|Index||4 reviews in total|
Yes, the movie seems mildly tedious and dragging at some points. But
tell me, when you are in despair, trying to explain your kid the 100th
time that it is NOT the best idea to poke the electricity plug hole
with metal pins, isn't that tedious ... ? Still you do it. And you
deserve the moral appreciation when you do it consequently. For me --
and you don't have to agree, of course -- the overwhelming moral
message and values of this movie clearly break even with the small
flaws that might otherwise put some critics off.
Jeremy Irons not only narrated and starred this film, but he has been its producer as well. It is obvious from the start that he fully adopted the main "role", i.e. he bites the bullet and doggedly guides us through a maze of ignorance, complacency, cynicism, incompetence, corruption and perhaps even malevolence that resulted in a situation when mankind's mere survival is in danger due to such trivial items like plastic bags or PET bottles. He does the job, despite it means looking sad, shocked, in disbelief, or utterly disturbed most of the time. His genius sometimes shines through the polluted fog though, e.g. when he swears like a hailstorm because of some marking pegs lost by him during an environmental field project or when he politely (and mischievously) encourages a female security officer to perform a thorough personal search during a facility visit.
The movie revolves around trash that we produce unnecessarily and dump irresponsibly. This is a simple and often abused subject, but the theme re-captures your attention when you learn that a zoologist has to handle sea predator carcasses as hazardous waste due to extremely high toxic levels that accumulated from lower life forms over time -- and this is what happens to us humans as well. Yes, there is a link between plastic bags, PET bottles and dropping fertility rate of young couples. We can literally disappear in 4-5 generations. These messages are mostly well documented and just moderately "populist" -- as much as the education level of the '"average citizen" requires.
Another boon for the movie is that it goes beyond pointing out problems and shows amazingly positive best practices, like San Francisco recycling roughly three quarters of its full waste quantity, generating thousands of jobs, recuperating valuable resources and most importantly, giving hope to us whining "environmentally conscious" geeks that is CAN be done properly and somewhere it IS already done better.
Music has been composed and performed by Vangelis -- another magnificent fellow dinosaur who does not deserve going extinct.
All in all, I would certainly recommend watching this movie, and I thank the authors for making it -- which is the least I should do to someone who made efforts to save our lives.
An eye opening and grimly compelling documentary on waste with an inspired choice of guide in Jeremy Irons. This film will make you seriously consider your lifestyle and dietary choice by radically changing your attitude to waste. The film fully documents the alternatives to landfill and incineration, as well as shocking you into wondering why the alternatives haven't been fully explored or implemented. The films contains a great deal of information and statistics, making it very educational and informative and a film everyone should watch. I sincerely recommend Trashed-it's a real eye-opener! If you think you're protected by environmental legislation, think again...

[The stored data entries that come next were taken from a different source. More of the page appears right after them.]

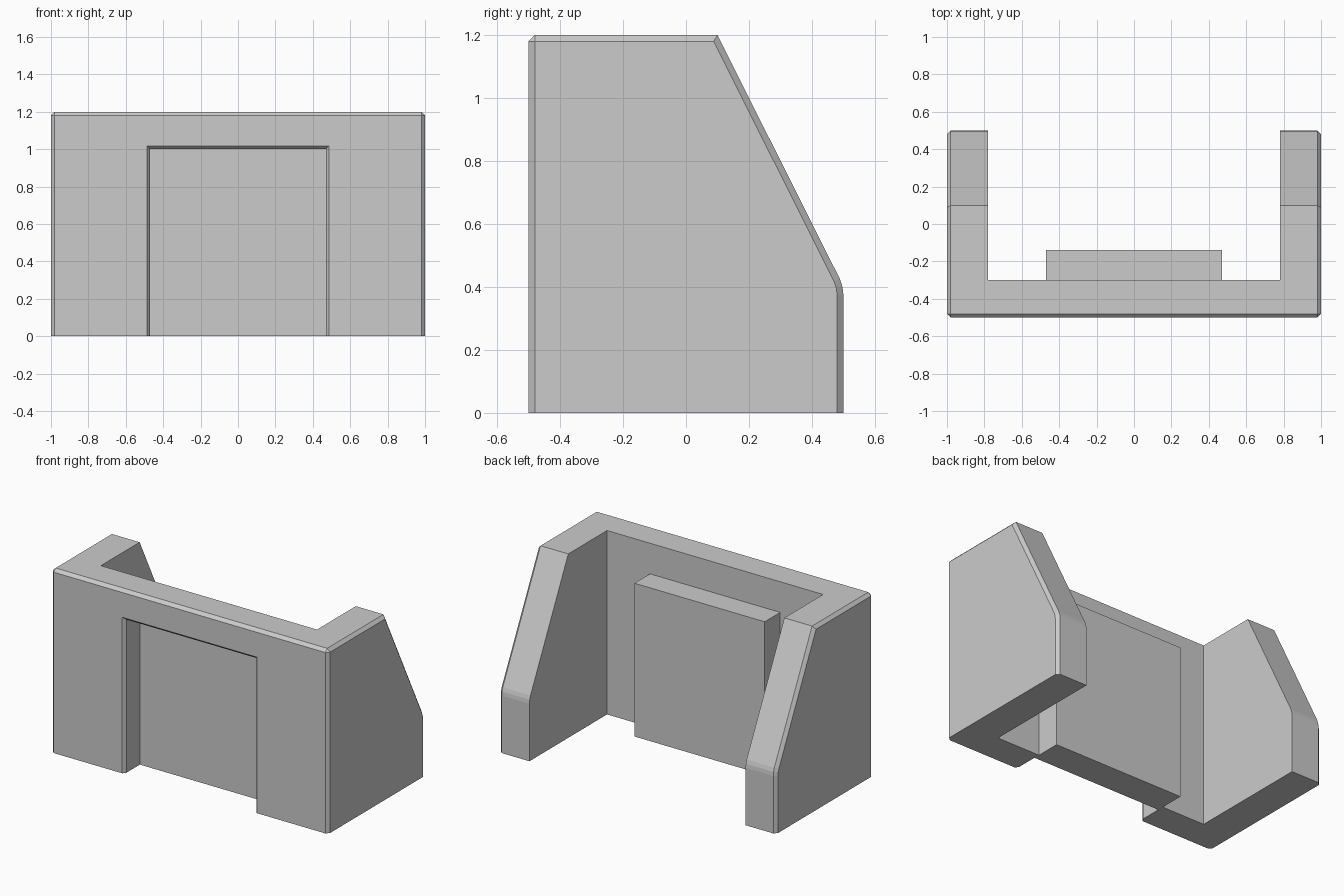
import bpy, bmesh

if "Cube" in bpy.data.objects:
    bpy.data.objects.remove(bpy.data.objects["Cube"])


def loft(name, rings):
    """Closed solid through rings that share a vertex count."""
    bm = bmesh.new()
    loops = [[bm.verts.new(p) for p in ring] for ring in rings]
    n = len(loops[0])
    bm.faces.new(loops[0])
    bm.faces.new(loops[-1][::-1])
    for a, b in zip(loops, loops[1:]):
        for i in range(n):
            j = (i + 1) % n
            bm.faces.new((a[i], b[i], b[j], a[j]))
    bmesh.ops.recalc_face_normals(bm, faces=bm.faces)
    mesh = bpy.data.meshes.new(name)
    bm.to_mesh(mesh)
    bm.free()
    obj = bpy.data.objects.new(name, mesh)
    bpy.context.collection.objects.link(obj)
    return obj


def arch_ring(y, half, top, bottom):
    return [(-half, y, bottom), (half, y, bottom), (half, y, top), (-half, y, top)]


def cut(target, cutter):
    mod = target.modifiers.new("cut", 'BOOLEAN')
    mod.operation = 'DIFFERENCE'
    mod.solver = 'EXACT'
    mod.object = cutter
    bpy.context.view_layer.objects.active = target
    bpy.ops.object.modifier_apply(modifier=mod.name)
    bpy.data.objects.remove(cutter, do_unlink=True)


# Walls: side profile swept across the full width
profile = [(-0.5, 0), (0.5, 0), (0.5, 0.375), (0.497, 0.40), (0.489, 0.425),
           (0.1, 1.2), (-0.5, 1.2)]
walls = loft("walls", [[(x, y, z) for y, z in profile] for x in (-1, 1)])

# Chamfer on the outer edges, leaving the ground edges sharp
bm = bmesh.new()
bm.from_mesh(walls.data)
edges = []
for e in bm.edges:
    a, b = (v.co for v in e.verts)
    outer_side = abs(a.x - b.x) < 1e-4 and max(a.z, b.z) > 0.01
    front_top = min(a.z, b.z) > 1.19 and max(a.y, b.y) < -0.49
    if outer_side or front_top:
        edges.append(e)
bmesh.ops.bevel(bm, geom=edges, offset=0.02, segments=1, profile=0.5,
                affect='EDGES', clamp_overlap=True)
bm.to_mesh(walls.data)
bm.free()

# Open back between the side wings
cut(walls, loft("back_cutter", [arch_ring(y, 0.78, 2, -1) for y in (-0.3, 1)]))

# Doorway with a chamfered mouth
cut(walls, loft("doorway_cutter", [
    arch_ring(-0.502, 0.487, 1.02, -1),
    arch_ring(-0.48, 0.47, 1.0, -1),
    arch_ring(-0.1, 0.47, 1.0, -1)]))

# Recessed panel closing the doorway and standing out at the back
loft("recessed_panel", [arch_ring(y, 0.47, 1.0, 0) for y in (-0.34, -0.14)])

I saw this at the Cork Film Festival this weekend. Unfortunately the
director couldn't make it due to family illness.
Overall I felt the message was a bit muddled at times - particularly when Jeremy Irons visits the orphanages in Vietnam - and it dragged in parts. They spend an awful lot of time interviewing people involved in various incinerators around the world but the message is always the same so after a while it gets a bit boring. When they focus on the sea and the amount of plastic in it again they get different people to say the same thing which again gets a little irritating. Probably the most glaring example of this is the very beginning when it focuses on the trash mountain in Lebanon that is leaking into the sea. It alternates between long shots of the mountain, to Jeremy sitting on a trash covered beach looking pensive, then back to the mountain, then Jeremy.... I felt like standing up and going "OK I GET IT!! LET'S MOVE ON!!" Having said that, Jeremy was a great choice of protagonist as he is both engaging and humane in terms of those that he encounters, and quite funny at times too. It ends on an optimistic note which is important for these kinds of documentaries as most of the content is fairly depressing. But I feel they could easily shaved at least 20 minutes off the running time without in any way affecting the narrative.
Yesterday, i watched this movie in the International Documentary Film Festival at Erasms Huis Jakarta. First thing i want to say is 'Shocking'. Candida Brady provided undebatable facts how the waste effect entire world and human being. Eventough this movie is documentary, which contain lots of academic analysis about waste and its effect, but the present of Jeremy Iron give the taste of humor too in some parts. It gave the refreshment after all analysis which make your forehead crinkled . I think the message of the film easily embraced by the deliberation of the real facts. I wonder, how long this film making took time as it covers almost all parts of world, from east to west, from south to north. Just Bravo!
|External reviews||Official site||Plot keywords|
|Main details||Your user reviews||Your vote history|